* **What you need to do**: Scan the records below for the line containing "bpy.ops.object.shade_smooth_by_angle(angle=math.radians(angle))" and the line containing "d = math.hypot(qx - x, qz - z)". Copy both, plus every line between, exactly.

* **Supplied material**:

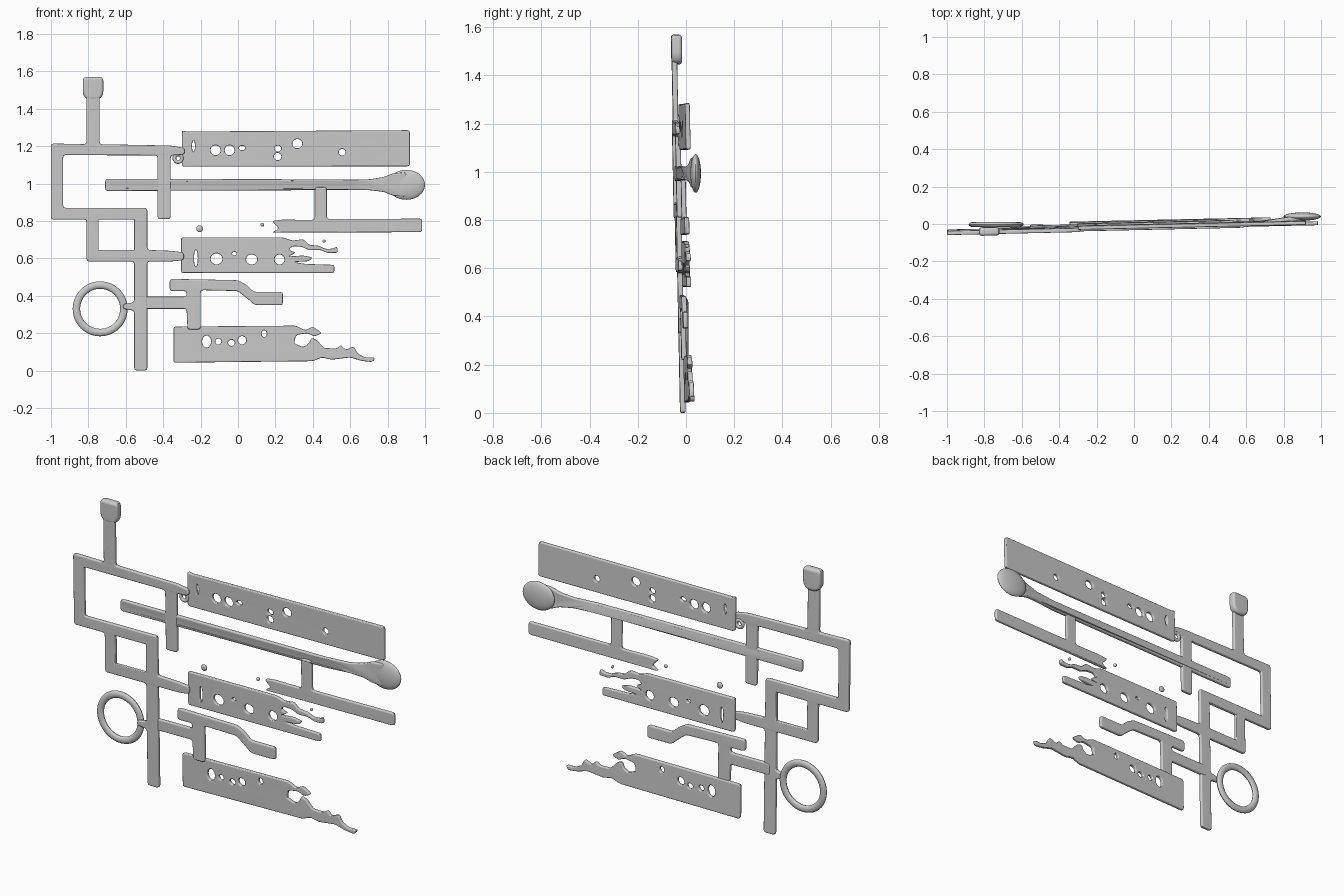
import bpy, bmesh, math
from mathutils import Matrix

if "Cube" in bpy.data.objects:
    bpy.data.objects.remove(bpy.data.objects["Cube"])


def plane_y(x, z):
    """The whole flat model leans slightly along x and z."""
    return -0.002 + 0.022 * x - 0.02 * z


def finish(obj, angle=40):
    bpy.ops.object.select_all(action='DESELECT')
    obj.select_set(True)
    bpy.context.view_layer.objects.active = obj
    bpy.ops.object.shade_smooth_by_angle(angle=math.radians(angle))


def rounded(points, r):
    """Round every corner of a closed outline."""
    out, n = [], len(points)
    for i, (x, z) in enumerate(points):
        ends = []
        for qx, qz in (points[i - 1], points[(i + 1) % n]):
            d = math.hypot(qx - x, qz - z)
            k = min(r, 0.4 * d) / d
            ends.append((x + (qx - x) * k, z + (qz - z) * k))
        for t in (0, 0.5, 1):
            a, b, c = (1 - t) ** 2, 2 * t * (1 - t), t * t
            out.append((a * ends[0][0] + b * x + c * ends[1][0],
                        a * ends[0][1] + b * z + c * ends[1][1]))
    return out


def oval(x, z, rx, rz, n=14):
    return [(x + rx * math.cos(2 * math.pi * i / n),
             z + rz * math.sin(2 * math.pi * i / n)) for i in range(n)]


def box(x0, z0, x1, z1):
    return [(x0, z0), (x0, z1), (x1, z1), (x1, z0)]


def plate(name, outline, holes=(), half=0.011, bevel=0.006, dy=0.0, r=0.014, bend=None):
    """Outline with holes, thickened with rounded rims and laid on the leaning plane."""
    cu = bpy.data.curves.new(name, 'CURVE')
    cu.dimensions, cu.fill_mode = '2D', 'BOTH'
    cu.extrude, cu.bevel_depth = half - bevel, bevel
    cu.bevel_resolution, cu.offset = 2, -bevel
    for pts in [rounded(outline, r)] + list(holes):
        sp = cu.splines.new('POLY')
        sp.points.add(len(pts) - 1)
        for p, (x, z) in zip(sp.points, pts):
            p.co = (x, z, 0, 1)
        sp.use_cyclic_u = True
    tmp = bpy.data.objects.new(name + "_curve", cu)
    bpy.context.collection.objects.link(tmp)
    dg = bpy.context.evaluated_depsgraph_get()
    me = bpy.data.meshes.new_from_object(tmp.evaluated_get(dg))
    bpy.data.objects.remove(tmp)
    bm = bmesh.new()
    bm.from_mesh(me)
    bmesh.ops.remove_doubles(bm, verts=bm.verts, dist=0.0002)
    bm.transform(Matrix.Rotation(math.pi / 2, 4, 'X'))
    for v in bm.verts:
        v.co.y += plane_y(v.co.x, v.co.z) + dy + (bend(v.co.x) if bend else 0)
    bmesh.ops.recalc_face_normals(bm, faces=bm.faces)
    bm.to_mesh(me)
    bm.free()
    obj = bpy.data.objects.new(name, me)
    bpy.context.collection.objects.link(obj)
    finish(obj)
    mod = obj.modifiers.new("flat_faces", 'WEIGHTED_NORMAL')
    mod.keep_sharp = True
    return obj


def blob(name, loc, size):
    bpy.ops.mesh.primitive_uv_sphere_add(segments=32, ring_count=16, radius=1, location=loc)
    obj = bpy.context.object
    obj.name, obj.scale = name, size
    bpy.ops.object.transform_apply(location=False, rotation=False, scale=True)
    finish(obj)


def ring(name, loc, major, minor, flat):
    bpy.ops.mesh.primitive_torus_add(major_radius=major, minor_radius=minor, major_segments=48,
                                     minor_segments=12, location=loc, rotation=(math.pi / 2, 0, 0))
    obj = bpy.context.object
    obj.name, obj.scale = name, (1, 1, flat)
    bpy.ops.object.transform_apply(location=False, rotation=True, scale=True)
    finish(obj)


# Stepped frame with top post, square loop and long lower post
plate("stepped_frame", [
    (-1, 1.214), (-.81, 1.21), (-.81, 1.48), (-.74, 1.48), (-.74, 1.21), (-.36, 1.203),
    (-.285, 1.19), (-.285, 1.155), (-.36, 1.15), (-.36, .81), (-.43, .81), (-.43, 1.15),
    (-.935, 1.152), (-.935, .87), (-.485, .87), (-.485, .645), (-.36, .64), (-.29, .632),
    (-.29, .59), (-.36, .583), (-.485, .583), (-.485, 0), (-.555, 0), (-.555, .32),
    (-.615, .33), (-.615, .355), (-.555, .365), (-.555, .583), (-.81, .583), (-.81, .807),
    (-1, .807)], [box(-.745, .645, -.555, .807)])

# Block on top of the post
plate("post_cap", [(-.805, 1.445), (-.83, 1.475), (-.83, 1.57), (-.72, 1.57), (-.72, 1.475),
                   (-.745, 1.445)], half=.022, bevel=.014, dy=.01, r=.02)


# Long rail that rises to the oval knob, with a hanging lower bar
def rise(x):
    t = min(max((x - .55) / .35, 0), 1)
    return .035 * t * t * (3 - 2 * t)


plate("long_rail", [
    (-.71, 1.025), (.55, 1.022), (.7, 1.022), (.78, 1.035), (.83, 1.055), (.9, 1.06), (.9, .93),
    (.83, .935), (.78, .955), (.7, .965), (.55, .965), (-.71, .96)], half=.0105, bend=rise)
plate("lower_bar", [
    (.41, .98), (.475, .98), (.475, .81), (.985, .812), (.985, .74), (.18, .737), (.22, .76),
    (.18, .8), (.24, .807), (.41, .805)], half=.0098)
blob("oval_knob", (.9, .04, .993), (.1, .022, .08))

# Bent lower bracket
plate("bent_bracket", [
    (-.365, .49), (-.2, .487), (0, .483), (.05, .455), (.085, .42), (.24, .42), (.24, .35),
    (.09, .35), (.05, .385), (0, .425), (-.2, .43), (-.2, .22), (-.27, .22), (-.275, .33),
    (-.52, .33), (-.52, .395), (-.275, .395), (-.275, .425), (-.365, .425)], half=.0105, dy=.003)

# Round ring beside the lower post
ring("round_ring", (-.737, -.003, .33), .127, .02, .65)

# Perforated plates, the lower two with ragged right ends
plate("upper_plate", [(-.3, 1.285), (-.28, 1.278), (.92, 1.285), (.92, 1.092), (-.3, 1.09)], [
    oval(-.12, 1.178, .027, .027), oval(-.045, 1.178, .027, .027), oval(.022, 1.19, .018, .012),
    oval(.317, 1.213, .027, .025), oval(.213, 1.187, .018, .016), oval(.212, 1.144, .02, .02),
    oval(.557, 1.167, .018, .018), oval(-.238, 1.2, .008, .03)], half=.01, bevel=.005, dy=.013)

plate("middle_plate", [
    (-.305, .712), (.24, .712), (.29, .695), (.35, .702), (.38, .672), (.43, .668), (.47, .65),
    (.51, .652), (.53, .665), (.535, .63), (.48, .628), (.44, .645), (.38, .643), (.34, .662),
    (.29, .665), (.27, .645), (.31, .63), (.27, .61), (.35, .615), (.4, .605), (.38, .585),
    (.3, .58), (.36, .57), (.515, .565), (.515, .522), (-.305, .522)], [
    oval(-.225, .6, .01, .045), oval(-.115, .597, .032, .03), oval(.073, .594, .03, .027),
    oval(.222, .594, .027, .027), oval(-.02, .625, .012, .009)],
    half=.01, bevel=.005, dy=.013, r=.012)

plate("lower_plate", [
    (-.345, .235), (.31, .24), (.36, .215), (.4, .235), (.45, .2), (.41, .182), (.37, .2),
    (.31, .19), (.3, .145), (.35, .125), (.38, .145), (.39, .175), (.42, .165), (.46, .12),
    (.53, .118), (.55, .138), (.575, .11), (.62, .13), (.64, .09), (.68, .07), (.735, .07),
    (.72, .045), (.66, .052), (.6, .07), (.5, .058), (.45, .07), (.4, .05), (-.345, .042)], [
    oval(-.168, .155, .024, .033), oval(-.105, .155, .016, .016), oval(-.035, .148, .018, .016),
    oval(.022, .162, .022, .022), oval(.14, .197, .014, .018)],
    half=.01, bevel=.005, dy=.013, r=.012)

# Small loop at the plate joint and loose crumbs
ring("joint_loop", (-.32, -.025, 1.135), .02, .01, .9)
for i, (x, z, s) in enumerate([(-.205, .758, .018), (.13, .78, .01), (.46, .692, .008)]):
    blob(f"crumb_{i + 1}", (x, plane_y(x, z) + .01, z), (s, .009, s))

* **Reply**:
    bpy.ops.object.shade_smooth_by_angle(angle=math.radians(angle))


def rounded(points, r):
    """Round every corner of a closed outline."""
    out, n = [], len(points)
    for i, (x, z) in enumerate(points):
        ends = []
        for qx, qz in (points[i - 1], points[(i + 1) % n]):
            d = math.hypot(qx - x, qz - z)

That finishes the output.